As your writing your perfect e-mail, think of it the same as introducing yourself to someone face-to-face.

When meeting someone for the first time it’s not likely you would excessively shower them with compliments, or give them your whole life story. More realistically you’d do a quick introduction of yourself, then listen to them as they did the same.

In writing an e-mail this equates to hitting the send button after an introduction.

20 questions

Try to minimize the amount of questions you ask in an e-mail. The more questions (especially open-ended one) you ask, the less likely you are to get a response.

Keep your questions to one or two max per e-mail. Make sure you ask direct questions like, “Can we meet for coffee next week to discuss the proposal?” Don’t expect all of life’s questions to be answered in one e-mail. Avoid questions like “How can I get rich quick.”

Remember you can always ask more question in additional e-mails. They key here is to keep the lines of communication open.

Example

Here’s an example of a terrible e-mail.

Dear Matt,

I hope you are doing well! I was curious if you had any concerns about your online marketing and how it works or figuring out what is going to work you’re your project. I know firsthand how frustrating and challenging it can be to keep focused on your marketing with all of the different channels out there and all of the information.

When I first started my own company, I didn’t even know where to start with my marketing projects. Should I go with social media? A website? Who should I call? Luckily over the years I figured it all out!

We’ve had tremendous success with companies like ABC Corporation, where we took a marketing budget and expanded their company base by 50%. Would you like more customers? Do you want to see increased profits?

Would it make sense for us to chat? Either by phone or in person? If you don’t feel like we can be of service then please let me know, otherwise I would love to talk to you about what areas you are trying to address and how we could help. Could you please get back to me?

Thanks!

Jim Smith

Thankfully this is not an e-mail I have actually received, however I have received some VERY similar to this. Long, with too many questions, and only a vague understanding of what they could do for me.

Using the tips we’ve discussed above, here’s how this e-mail should be.

Hi Matt,

I’m writing on behalf of <Insert Web URL>.  We create online marketing programs that make it easy for businesses to grow.

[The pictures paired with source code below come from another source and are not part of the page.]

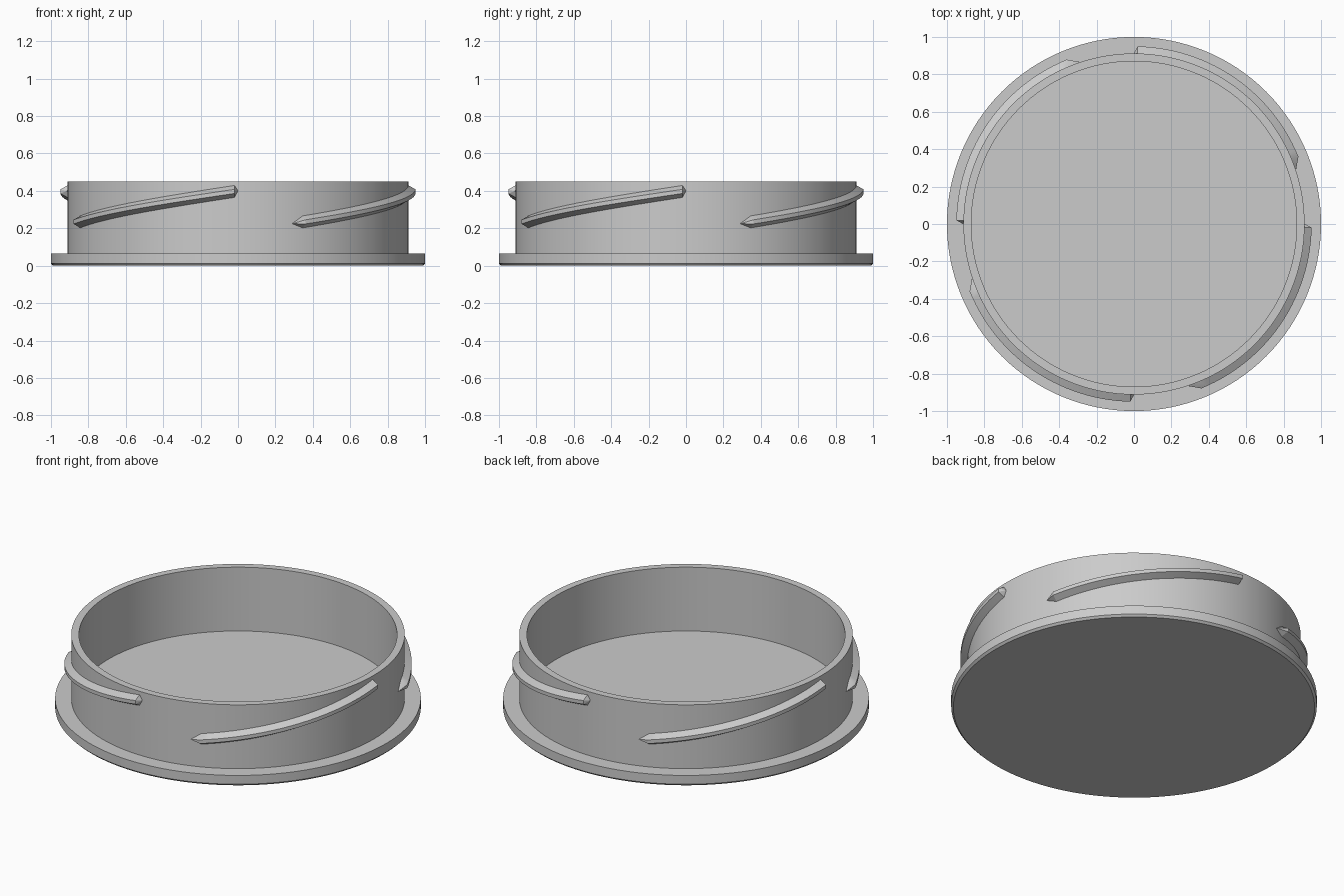
import bpy, bmesh, math

cube = bpy.data.objects.get("Cube")
if cube:
    bpy.data.objects.remove(cube, do_unlink=True)

# One plain grey for the whole lid
grey = bpy.data.materials.new("light grey")
grey.use_nodes = True
colour = (0.6, 0.6, 0.6, 1)
grey.diffuse_color = colour
grey.node_tree.nodes["Principled BSDF"].inputs["Base Color"].default_value = colour

WALL, INNER, CREST = 0.912, 0.87, 0.95
SEGMENTS = 128


def finish(bm, name):
    bmesh.ops.recalc_face_normals(bm, faces=bm.faces)
    mesh = bpy.data.meshes.new(name)
    bm.to_mesh(mesh)
    bm.free()
    mesh.materials.append(grey)
    obj = bpy.data.objects.new(name, mesh)
    bpy.context.collection.objects.link(obj)
    bpy.ops.object.select_all(action="DESELECT")
    obj.select_set(True)
    bpy.context.view_layer.objects.active = obj
    bpy.ops.object.shade_smooth_by_angle(angle=math.radians(25))
    return obj


def lathe(name, profile):
    bm = bmesh.new()
    verts = [bm.verts.new((r, 0, z)) for r, z in profile]
    edges = [bm.edges.new(pair) for pair in zip(verts, verts[1:])]
    bmesh.ops.spin(bm, geom=verts + edges, cent=(0, 0, 0), axis=(0, 0, 1),
                   angle=math.tau, steps=SEGMENTS, use_duplicate=False)
    bmesh.ops.remove_doubles(bm, verts=bm.verts, dist=0.0001)
    return finish(bm, name)


def thread(name, start):
    """Trapezoid ridge falling clockwise, closing to a point at both ends."""
    bm = bmesh.new()
    sweep, lead_in, lead_out, steps = 71.5, 1.2, 3.8, 28
    span = sweep - lead_in - lead_out

    def point(degrees, r, offset):
        a = math.radians(start - degrees)
        z = 0.40 - 0.175 * degrees / sweep + offset
        return bm.verts.new((r * math.cos(a), r * math.sin(a), z))

    # Section: sunk slightly into the wall, with a narrow flat crest
    section = [(WALL - 0.012, -0.032), (WALL, -0.032), (CREST, -0.011),
               (CREST, 0.011), (WALL, 0.032), (WALL - 0.012, 0.032)]
    rings = [[point(lead_in + span * i / steps, r, h) for r, h in section]
             for i in range(steps + 1)]
    for a, b in zip(rings, rings[1:]):
        for j in range(len(section)):
            k = (j + 1) % len(section)
            bm.faces.new((a[j], a[k], b[k], b[j]))
    for ring, degrees in ((rings[0], 0), (rings[-1], sweep)):
        tip = point(degrees, WALL + 0.002, 0)
        for j in range(len(section)):
            bm.faces.new((ring[j], ring[(j + 1) % len(section)], tip))
    return finish(bm, name)


# Flanged cup with a chamfered underside and a flat floor
lathe("lid_body", [(0, 0), (0.988, 0), (1, 0.012), (1, 0.065), (WALL, 0.065),
                   (WALL, 0.45), (INNER, 0.45), (INNER, 0.065), (0, 0.065)])

# Four screw threads around the wall
for i, side in enumerate(("left", "back", "right", "front")):
    thread(side + "_thread", 90 * i)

Here are some companies we have created successful programs for <Insert list of related and well known sites>. Creating a program with us takes very little time and most companies see results they love within the first two weeks.

I have openings on Wednesday and Friday of next week to share these strategies with you, which day would work for you?

 

Jim
ABC Marketing Company
Marketingcompany.com

 

Take Home Points

·      Get to the point

·      Keep it simple

·      Clearly state next action

·      Present benefits

·      Edit for conciseness

·      Limit questions